The Sri Lankan Government has also failed to ensure accountability for alleged crimes under international law committed by its armed forces during the conflict. Allegations include indiscriminate attacks, some with heavy weapons, which resulted in civilian deaths, enforced disappearances, torture and extrajudicial executions. The LTTE, too, allegedly committed crimes under international law, including forcibly recruiting adults and children as combatants and using civilians as human shields. This goes beyond war crimes: in 2011, the report of the UN Secretary-General’s Panel of Experts on Accountability in Sri Lanka, stated that credible allegations supported a finding that various crimes against humanity had been committed by both sides during and after the conflict’s final stages. The country’s Lessons Learnt & Reconciliation Commission recommended independent investigation and prosecution of these violations. The government responded with a National Plan of Action, but its proposed actions often mention existing mechanisms or procedures that we consider ineffective. It also asks agencies associated with violations to investigate and police themselves. This fails to meet international legal standards. How can anyone expect perpetrators of human rights violations to investigate themselves properly?

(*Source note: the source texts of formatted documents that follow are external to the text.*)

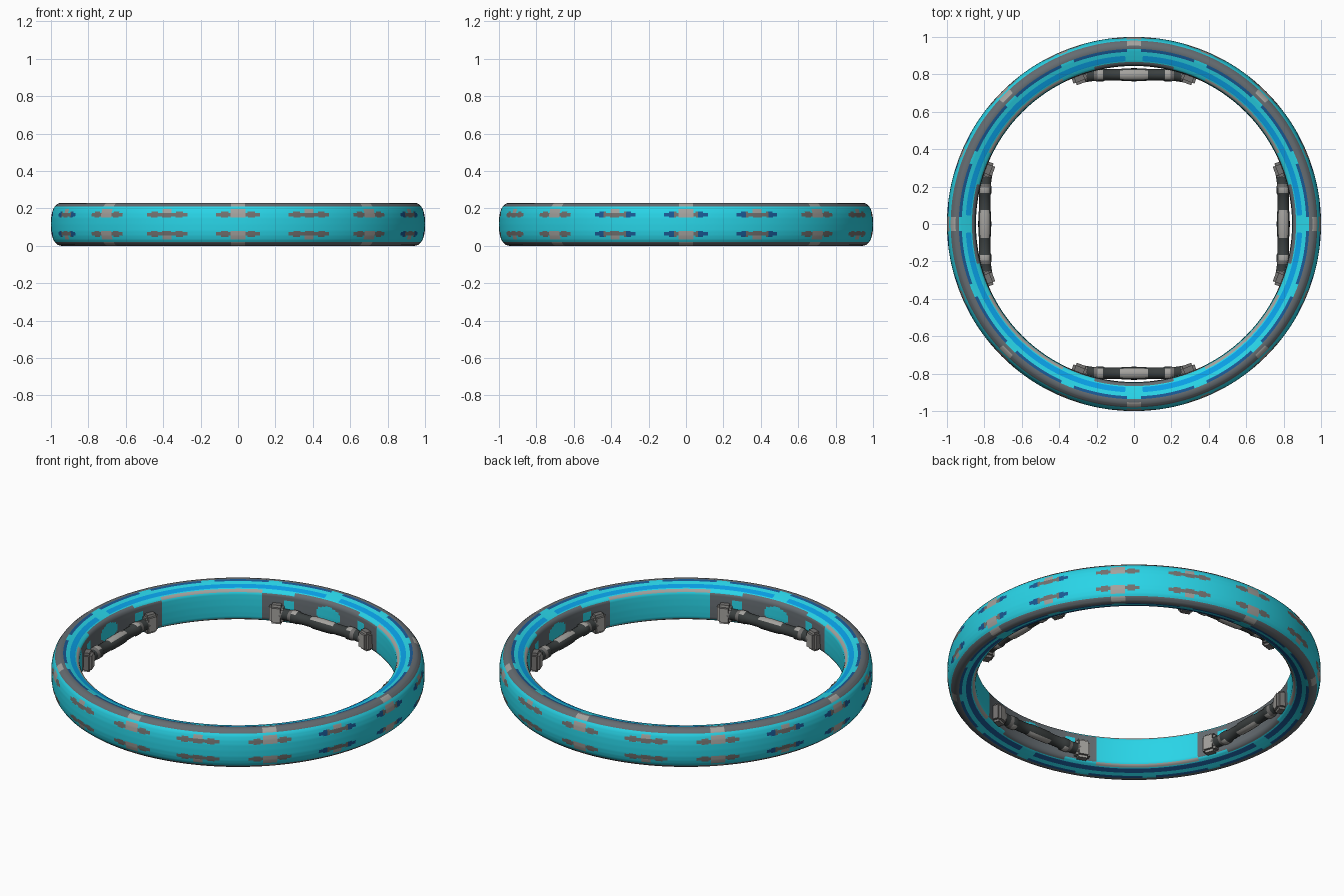
import bpy, bmesh, math
from mathutils import Matrix, Vector

if "Cube" in bpy.data.objects:
    bpy.data.objects.remove(bpy.data.objects["Cube"])

ZC = 0.115          # mid height of the ring
ZH = 0.088          # mid height of the handles
COLS = 480          # steps round the ring


def material(name, rgb):
    m = bpy.data.materials.new(name)
    m.diffuse_color = (*rgb, 1)
    m.use_nodes = True
    m.node_tree.nodes["Principled BSDF"].inputs["Base Color"].default_value = m.diffuse_color
    return m


MATS = [
    material("cyan", (0.022, 0.66, 0.80)),
    material("blue", (0.003, 0.36, 0.82)),
    material("grey", (0.17, 0.165, 0.16)),
    material("light_grey", (0.37, 0.36, 0.34)),
    material("dark_blue", (0.010, 0.10, 0.30)),
    material("charcoal", (0.043, 0.050, 0.050)),
    material("slate", (0.13, 0.15, 0.165)),
]
CYAN, BLUE, GREY, LIGHT, NAVY, CHARCOAL, SLATE = range(7)


def finish(bm, name):
    bmesh.ops.recalc_face_normals(bm, faces=bm.faces)
    me = bpy.data.meshes.new(name)
    bm.to_mesh(me)
    bm.free()
    for m in MATS:
        me.materials.append(m)
    ob = bpy.data.objects.new(name, me)
    bpy.context.collection.objects.link(ob)
    for o in bpy.context.selected_objects:
        o.select_set(False)
    ob.select_set(True)
    bpy.context.view_layer.objects.active = ob
    bpy.ops.object.shade_smooth_by_angle(angle=math.radians(40))
    return ob


def densify(points, step):
    out = []
    for a, b in zip(points, points[1:] + points[:1]):
        n = max(1, round((Vector(b) - Vector(a)).length / step))
        out += [tuple(Vector(a).lerp(Vector(b), i / n)) for i in range(n)]
    return out


# Distance in degrees to the nearest multiple of a step
def off(angle, step):
    return abs((angle + step / 2) % step - step / 2)


# Paint rule for the ring: r and z of the face centre, angle in degrees
def ring_colour(r, z, ang):
    h = abs(z - ZC)
    knot = off(ang, 22.5)
    axis = off(ang, 90)
    if r > 0.94:
        if h > 0.092:                                   # edge bands
            return LIGHT if off(ang, 45) < 2.5 and h < 0.113 else SLATE
        big = off(ang, 45) < 11
        # paired patches on the outer wall
        if knot < (2.4 if big else 1.6) and 0.034 < h < 0.08:
            return LIGHT if big or h > 0.06 else GREY
        wing = 0.018 if 2.8 < knot < 5.6 else 0.011
        if knot < 6.8 and abs(h - 0.05) < wing:
            side = min(ang % 360, 360 - ang % 360)
            side = min(side, 180 - side)
            return NAVY if side < 30 and knot > 4 else GREY
        return CYAN
    if r > 0.853:                                       # sloped rims
        top = z > ZC
        if 0.923 < r < 0.934:
            return NAVY if knot > 2 else CYAN
        if 0.87 < r < 0.902 and axis > 3:
            return BLUE if top else NAVY
        if r < 0.868:
            if axis < 14:
                return SLATE
            return LIGHT if axis > 26 else CYAN
        return CYAN
    # inner wall with grey panels behind the handles
    if axis < 26:
        if (axis / 5.5) ** 2 + ((z - 0.13) / 0.045) ** 2 < 1:
            return CYAN
        if 14 < axis < 18 and 0.1 < z < 0.16:
            return CYAN
        return SLATE
    return NAVY if h > 0.075 else CYAN


# Ring: rounded section swept round the vertical axis
half = [(1.0, 0), (0.999, 0.035), (0.995, 0.06), (0.988, 0.082), (0.976, 0.10),
        (0.962, 0.111), (0.945, 0.115), (0.928, 0.112), (0.90, 0.103),
        (0.872, 0.093), (0.855, 0.083), (0.848, 0.07), (0.846, 0.04), (0.845, 0)]
section = [(r, ZC + h) for r, h in half] + [(r, ZC - h) for r, h in half[-2:0:-1]]
section = densify(section, 0.007)
bm = bmesh.new()
rows = []
for i in range(COLS):
    a = 2 * math.pi * i / COLS
    rows.append([bm.verts.new((r * math.cos(a), r * math.sin(a), z)) for r, z in section])
n = len(section)
for i in range(COLS):
    p, q = rows[i], rows[(i + 1) % COLS]
    ang = 360 * (i + 0.5) / COLS
    for j in range(n):
        k = (j + 1) % n
        f = bm.faces.new((p[j], q[j], q[k], p[k]))
        r = (section[j][0] + section[k][0]) / 2
        z = (section[j][1] + section[k][1]) / 2
        f.material_index = ring_colour(r, z, ang)
finish(bm, "ring")

# Handle bar: turned shape along x, as (x, radius, colour of the next length)
right = [(0.0, 0.035, LIGHT), (0.06, 0.034, LIGHT), (0.075, 0.030, CHARCOAL),
         (0.155, 0.030, CHARCOAL), (0.165, 0.036, LIGHT), (0.195, 0.036, GREY),
         (0.215, 0.031, CHARCOAL), (0.25, 0.031, GREY), (0.30, 0.033, GREY)]


def handle_bar(rot):
    bm = bmesh.new()
    for s in (-1, 1):
        prev = None
        for i, (x, rad, col) in enumerate(right):
            y0 = 0.798 - max(0, x - 0.2) * 0.15
            loop = [bm.verts.new((s * x, y0 + rad * math.cos(t * math.pi / 8),
                                  ZH + rad * math.sin(t * math.pi / 8))) for t in range(16)]
            if prev:
                for t in range(16):
                    u = (t + 1) % 16
                    f = bm.faces.new((prev[t], prev[u], loop[u], loop[t]))
                    colour = right[i - 1][2]
                    # light pads only on the top and underside of the grip
                    upright = abs(math.sin((t + 0.5) * math.pi / 8)) > 0.7
                    f.material_index = CHARCOAL if colour == LIGHT and not upright else colour
            prev = loop
        bm.faces.new(prev).material_index = GREY
    bmesh.ops.remove_doubles(bm, verts=bm.verts, dist=0.0005)
    bm.transform(rot)
    finish(bm, "handle_bar")


# Bracket: bevelled block that fixes a bar end to the inner wall
def bracket(rot, side):
    bm = bmesh.new()
    place = (Matrix.Rotation(math.radians(-20.5 * side), 4, 'Z')
             @ Matrix.Translation((0, 0.832, ZH)) @ Matrix.Diagonal((0.08, 0.06, 0.11, 1)))
    bmesh.ops.create_cube(bm, size=1, matrix=place)
    bmesh.ops.bevel(bm, geom=bm.edges[:], offset=0.014, segments=2, affect='EDGES')
    for f in bm.faces:
        f.material_index = LIGHT if f.normal.y < -0.6 else GREY
    bm.transform(rot)
    finish(bm, "handle_bracket")


for quarter in range(4):
    turn = Matrix.Rotation(quarter * math.pi / 2, 4, 'Z')
    handle_bar(turn)
    for side in (-1, 1):
        bracket(turn, side)
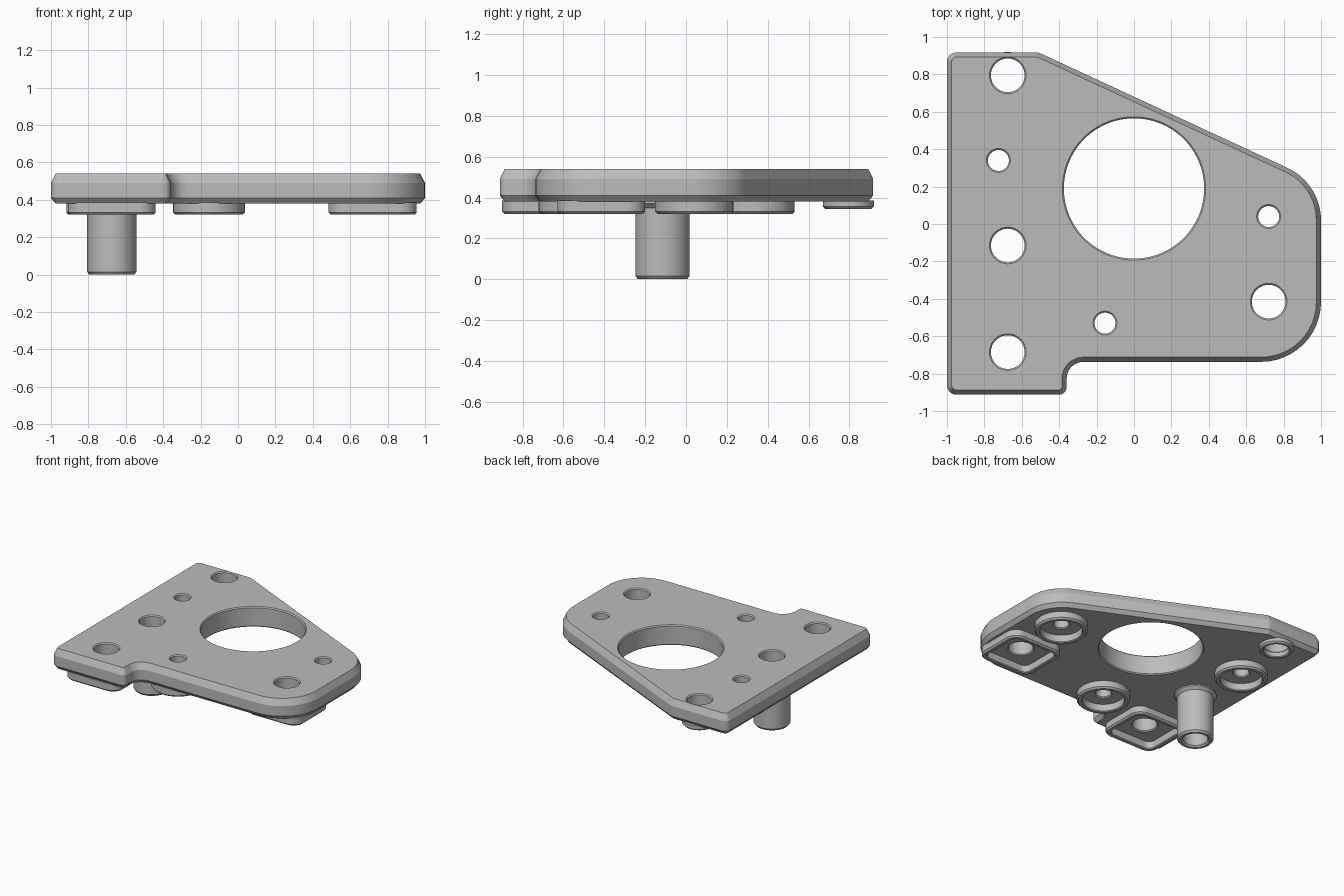
import bpy
import bmesh
from math import radians, sin, cos, tan, pi
from mathutils import Vector

if "Cube" in bpy.data.objects:
    bpy.data.objects.remove(bpy.data.objects["Cube"])

grey = bpy.data.materials.new("grey metal")
grey.use_nodes = True
GREY = (0.5, 0.5, 0.5, 1)
grey.diffuse_color = GREY
grey.node_tree.nodes["Principled BSDF"].inputs["Base Color"].default_value = GREY


def circle(x, y, r, n=48):
    return [Vector((x + r * cos(2 * pi * i / n), y + r * sin(2 * pi * i / n))) for i in range(n)]


def rounded(corners, steps=12):
    """Counterclockwise polygon of (x, y, radius) with its corners rounded."""
    out = []
    for i, (x, y, r) in enumerate(corners):
        p = Vector((x, y))
        a = (Vector(corners[i - 1][:2]) - p).normalized()
        b = (Vector(corners[(i + 1) % len(corners)][:2]) - p).normalized()
        half = a.angle(b) / 2
        centre = p + (a + b).normalized() * (r / sin(half))
        start = p + a * (r / tan(half)) - centre
        end = p + b * (r / tan(half)) - centre
        turn = start.angle_signed(end)
        for k in range(steps + 1):
            t = -turn * k / steps
            out.append(centre + Vector((start.x * cos(t) - start.y * sin(t),
                                        start.x * sin(t) + start.y * cos(t))))
    return out


def inset(outline, d):
    """Move every side of the outline inward by d."""
    out = []
    for i, p in enumerate(outline):
        a = (p - outline[i - 1]).normalized()
        b = (outline[(i + 1) % len(outline)] - p).normalized()
        na, nb = Vector((-a.y, a.x)), Vector((-b.y, b.x))
        out.append(p + (na + nb) * (d / (1 + na.dot(nb))))
    return out


def loft(name, outline, profile, closed=False):
    """Sweep a profile of (inset, z) around an outline; closed makes a tube."""
    bm = bmesh.new()
    rings = [[bm.verts.new((p.x, p.y, z)) for p in inset(outline, d)] for d, z in profile]
    n = len(outline)
    for j in range(len(rings) if closed else len(rings) - 1):
        lo, hi = rings[j], rings[(j + 1) % len(rings)]
        for i in range(n):
            k = (i + 1) % n
            bm.faces.new((lo[i], lo[k], hi[k], hi[i]))
    if not closed:
        bm.faces.new(rings[0])
        bm.faces.new(rings[-1])
    bmesh.ops.recalc_face_normals(bm, faces=bm.faces)
    mesh = bpy.data.meshes.new(name)
    bm.to_mesh(mesh)
    bm.free()
    ob = bpy.data.objects.new(name, mesh)
    bpy.context.collection.objects.link(ob)
    mesh.materials.append(grey)
    return ob


def activate(ob):
    bpy.ops.object.select_all(action='DESELECT')
    ob.select_set(True)
    bpy.context.view_layer.objects.active = ob


TOP, BOTTOM, RIM = 0.54, 0.38, 0.32

# Bevelled plate with a notch at the front and a slanted back edge
plate = loft("mounting_plate", rounded([
    (-1, -0.912, 0.05), (-0.36, -0.912, 0.04), (-0.36, -0.737, 0.09), (1, -0.737, 0.32),
    (1, 0.217, 0.31), (-0.51, 0.917, 0.06), (-1, 0.917, 0.05)]),
    [(0.025, BOTTOM), (0, BOTTOM + 0.03), (0, TOP - 0.05), (0.025, TOP)])

# Holes with slightly bevelled mouths
bolts = [(-0.675, 0.795), (-0.675, -0.115), (-0.675, -0.685), (0.72, -0.415)]
pins = [(-0.725, 0.34), (0.72, 0.04), (-0.155, -0.53)]
holes = [(0, 0.19, 0.375)] + [(x, y, 0.09) for x, y in bolts] + [(x, y, 0.056) for x, y in pins]
bevel = 0.008
for x, y, r in holes:
    cutter = loft("hole_cutter", circle(x, y, r, 96 if r > 0.2 else 48),
                  [(-2 * bevel, BOTTOM - bevel), (0, BOTTOM + bevel),
                   (0, TOP - bevel), (-2 * bevel, TOP + bevel)])
    cutter.hide_render = True
    mod = plate.modifiers.new("hole", 'BOOLEAN')
    mod.operation = 'DIFFERENCE'
    mod.solver = 'EXACT'
    mod.object = cutter
    activate(plate)
    bpy.ops.object.modifier_apply(modifier=mod.name)
    bpy.data.objects.remove(cutter)

parts = [plate]


def rim_profile(wall, low, bev=0.012):
    """Tube section with a bevelled lower edge, sunk a little into the plate."""
    top = BOTTOM + 0.005
    return [(0, top), (0, low + bev), (bev, low), (wall - bev / 2, low),
            (wall, low + bev / 2), (wall, top)]


# Round raised rims around the pin holes
for i, (x, y) in enumerate(pins):
    parts.append(loft(f"pin_rim_{i + 1}", circle(x, y, 0.192), rim_profile(0.04, RIM)))
    bpy.data.objects.remove(parts.pop())
    parts.append(loft(f"pin_rim_{i + 1}", circle(x, y, 0.192), rim_profile(0.04, RIM), True))

# Rounded square rims around the two front bolt holes
for i, (x, y) in enumerate(bolts[2:]):
    square = rounded([(x + sx * 0.235, y + sy * 0.215, 0.09)
                      for sx, sy in ((-1, -1), (1, -1), (1, 1), (-1, 1))])
    parts.append(loft(f"square_rim_{i + 1}", square, rim_profile(0.04, RIM), True))

# Short collar at the back bolt hole
x, y = bolts[0]
parts.append(loft("back_collar", circle(x, y, 0.125), rim_profile(0.033, 0.345), True))

# Long hollow post with a flared root
x, y = bolts[1]
parts.append(loft("hollow_post", circle(x, y, 0.132), [
    (-0.02, BOTTOM + 0.005), (-0.02, BOTTOM - 0.01), (0, BOTTOM - 0.03), (0, 0.015),
    (0.012, 0), (0.03, 0), (0.042, 0.012), (0.042, BOTTOM + 0.005)], True))

for ob in parts:
    activate(ob)
    bpy.ops.object.shade_smooth_by_angle(angle=radians(20))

Here in Brussels, certain MEPs seem strangely determined to ignore the truth. At a hearing of Parliament’s human rights sub-committee last November, the ‘Friends of Sri Lanka’ group said the EU should offer a message of “sympathy and good will” to the Sri Lankan Government, and casually dismissed abuses as “mistakes”. Yet these MEPs have been confronted with evidence of arbitrary detention, torture, enforced disappearance, extrajudicial execution and other human rights violations. The Friends of Sri Lanka consistently deflects any criticism of the country’s human rights record, effectively acting as the Sri Lankan Government’s mouthpiece in Brussels. Why do they continue to defend the indefensible?
Fortunately, this group is heavily outnumbered by other MEPs who aren’t willing to ignore ample evidence of alleged violations. But overall the EU must be more vocal about the human rights situation in Sri Lanka. With the Sri Lankan Government continuing to commit grave human rights violations and refusing to ensure accountability for past crimes, the country is heading in diametrically the wrong direction.
The EU must extend its scrutiny and criticism of Sri Lanka beyond individual cases like the Chief Justice’s and focus on widespread violations of human rights. It must use all its influence with Sri Lanka to ensure justice for past violations and an end to the many present ones so that the people of Sri Lanka can enjoy the future that they deserve.
*Nicolas Beger, Head of the EU office, Amnesty International